• What is needed:
Beneath this instruction is a listing; print exactly the lines in it starting at the line that contains "bm.to_mesh(mesh)" and going through the line that contains "tip_arc, ARM_OUT, RIGHT)".

• The input:
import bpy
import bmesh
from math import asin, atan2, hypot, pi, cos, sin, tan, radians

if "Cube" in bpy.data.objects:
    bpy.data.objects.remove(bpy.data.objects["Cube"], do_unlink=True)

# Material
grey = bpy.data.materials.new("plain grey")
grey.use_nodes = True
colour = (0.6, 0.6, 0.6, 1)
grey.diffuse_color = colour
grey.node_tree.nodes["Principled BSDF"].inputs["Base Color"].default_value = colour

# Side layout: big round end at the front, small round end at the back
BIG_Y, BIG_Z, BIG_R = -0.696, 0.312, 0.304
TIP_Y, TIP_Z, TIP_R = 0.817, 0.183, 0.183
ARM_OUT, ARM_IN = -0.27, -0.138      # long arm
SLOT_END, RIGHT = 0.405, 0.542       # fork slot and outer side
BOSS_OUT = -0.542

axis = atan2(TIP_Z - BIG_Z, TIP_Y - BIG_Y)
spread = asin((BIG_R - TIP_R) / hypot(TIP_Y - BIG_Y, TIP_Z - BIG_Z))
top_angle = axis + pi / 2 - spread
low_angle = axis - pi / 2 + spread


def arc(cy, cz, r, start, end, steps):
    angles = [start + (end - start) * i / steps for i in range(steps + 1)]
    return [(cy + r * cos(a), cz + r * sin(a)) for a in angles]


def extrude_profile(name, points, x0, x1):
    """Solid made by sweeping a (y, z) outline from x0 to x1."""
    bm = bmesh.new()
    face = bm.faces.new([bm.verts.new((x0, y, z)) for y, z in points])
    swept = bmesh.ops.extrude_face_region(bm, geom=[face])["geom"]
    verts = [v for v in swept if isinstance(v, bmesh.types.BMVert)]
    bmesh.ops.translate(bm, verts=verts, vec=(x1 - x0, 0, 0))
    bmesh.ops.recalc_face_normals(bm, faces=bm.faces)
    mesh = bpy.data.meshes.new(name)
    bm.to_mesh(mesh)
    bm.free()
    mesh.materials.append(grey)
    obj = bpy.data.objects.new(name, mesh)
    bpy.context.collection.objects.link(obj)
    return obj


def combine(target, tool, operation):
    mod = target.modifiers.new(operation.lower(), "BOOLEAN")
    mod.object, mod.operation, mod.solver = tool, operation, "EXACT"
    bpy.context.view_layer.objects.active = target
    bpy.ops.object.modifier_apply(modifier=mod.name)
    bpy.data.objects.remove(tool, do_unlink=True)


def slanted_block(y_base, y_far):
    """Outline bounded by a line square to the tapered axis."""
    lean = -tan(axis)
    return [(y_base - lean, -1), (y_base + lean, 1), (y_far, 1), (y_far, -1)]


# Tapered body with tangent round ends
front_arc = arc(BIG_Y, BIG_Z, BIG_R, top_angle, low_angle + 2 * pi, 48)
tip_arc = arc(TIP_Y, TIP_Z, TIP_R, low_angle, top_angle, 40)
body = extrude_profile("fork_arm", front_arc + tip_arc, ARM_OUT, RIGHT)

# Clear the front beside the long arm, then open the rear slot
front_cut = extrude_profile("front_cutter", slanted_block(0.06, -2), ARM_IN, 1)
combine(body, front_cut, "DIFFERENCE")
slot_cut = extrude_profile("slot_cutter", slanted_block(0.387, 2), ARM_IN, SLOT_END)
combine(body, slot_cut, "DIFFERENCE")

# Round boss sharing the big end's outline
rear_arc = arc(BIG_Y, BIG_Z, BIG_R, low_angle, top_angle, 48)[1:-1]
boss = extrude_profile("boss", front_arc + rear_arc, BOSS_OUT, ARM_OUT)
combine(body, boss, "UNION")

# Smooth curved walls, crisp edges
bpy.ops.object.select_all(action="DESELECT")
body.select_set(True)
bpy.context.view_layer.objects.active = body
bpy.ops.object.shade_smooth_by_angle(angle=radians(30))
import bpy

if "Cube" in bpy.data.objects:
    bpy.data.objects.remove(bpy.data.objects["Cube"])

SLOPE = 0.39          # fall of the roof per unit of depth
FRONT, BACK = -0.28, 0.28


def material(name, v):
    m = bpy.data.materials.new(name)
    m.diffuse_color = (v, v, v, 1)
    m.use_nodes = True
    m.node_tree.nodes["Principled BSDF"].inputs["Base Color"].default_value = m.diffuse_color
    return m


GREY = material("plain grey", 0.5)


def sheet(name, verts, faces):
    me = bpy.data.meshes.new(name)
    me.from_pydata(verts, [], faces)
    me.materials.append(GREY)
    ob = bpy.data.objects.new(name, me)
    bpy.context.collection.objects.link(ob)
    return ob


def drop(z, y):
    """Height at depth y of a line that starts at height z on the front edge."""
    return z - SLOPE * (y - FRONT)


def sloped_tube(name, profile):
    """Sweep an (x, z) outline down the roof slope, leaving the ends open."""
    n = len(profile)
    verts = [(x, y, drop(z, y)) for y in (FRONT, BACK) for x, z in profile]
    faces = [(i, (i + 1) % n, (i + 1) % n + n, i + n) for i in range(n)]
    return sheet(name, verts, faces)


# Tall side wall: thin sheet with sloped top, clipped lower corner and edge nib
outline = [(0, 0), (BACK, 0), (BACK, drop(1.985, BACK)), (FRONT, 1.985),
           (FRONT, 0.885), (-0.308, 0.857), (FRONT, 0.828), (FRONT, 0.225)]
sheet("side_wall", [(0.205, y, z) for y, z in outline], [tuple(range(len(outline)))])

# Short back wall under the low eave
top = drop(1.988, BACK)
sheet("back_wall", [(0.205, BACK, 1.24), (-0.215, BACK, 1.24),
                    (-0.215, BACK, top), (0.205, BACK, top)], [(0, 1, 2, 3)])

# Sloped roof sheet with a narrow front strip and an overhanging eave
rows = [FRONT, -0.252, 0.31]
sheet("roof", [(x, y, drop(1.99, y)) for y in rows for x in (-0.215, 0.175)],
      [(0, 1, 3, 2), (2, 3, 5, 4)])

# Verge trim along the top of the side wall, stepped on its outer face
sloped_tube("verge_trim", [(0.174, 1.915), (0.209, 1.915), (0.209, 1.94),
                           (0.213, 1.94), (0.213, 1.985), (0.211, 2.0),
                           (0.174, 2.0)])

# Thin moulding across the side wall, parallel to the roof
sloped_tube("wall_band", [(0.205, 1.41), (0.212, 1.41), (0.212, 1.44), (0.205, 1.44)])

• Answer space:
    bm.to_mesh(mesh)
    bm.free()
    mesh.materials.append(grey)
    obj = bpy.data.objects.new(name, mesh)
    bpy.context.collection.objects.link(obj)
    return obj


def combine(target, tool, operation):
    mod = target.modifiers.new(operation.lower(), "BOOLEAN")
    mod.object, mod.operation, mod.solver = tool, operation, "EXACT"
    bpy.context.view_layer.objects.active = target
    bpy.ops.object.modifier_apply(modifier=mod.name)
    bpy.data.objects.remove(tool, do_unlink=True)


def slanted_block(y_base, y_far):
    """Outline bounded by a line square to the tapered axis."""
    lean = -tan(axis)
    return [(y_base - lean, -1), (y_base + lean, 1), (y_far, 1), (y_far, -1)]


# Tapered body with tangent round ends
front_arc = arc(BIG_Y, BIG_Z, BIG_R, top_angle, low_angle + 2 * pi, 48)
tip_arc = arc(TIP_Y, TIP_Z, TIP_R, low_angle, top_angle, 40)
body = extrude_profile("fork_arm", front_arc + tip_arc, ARM_OUT, RIGHT)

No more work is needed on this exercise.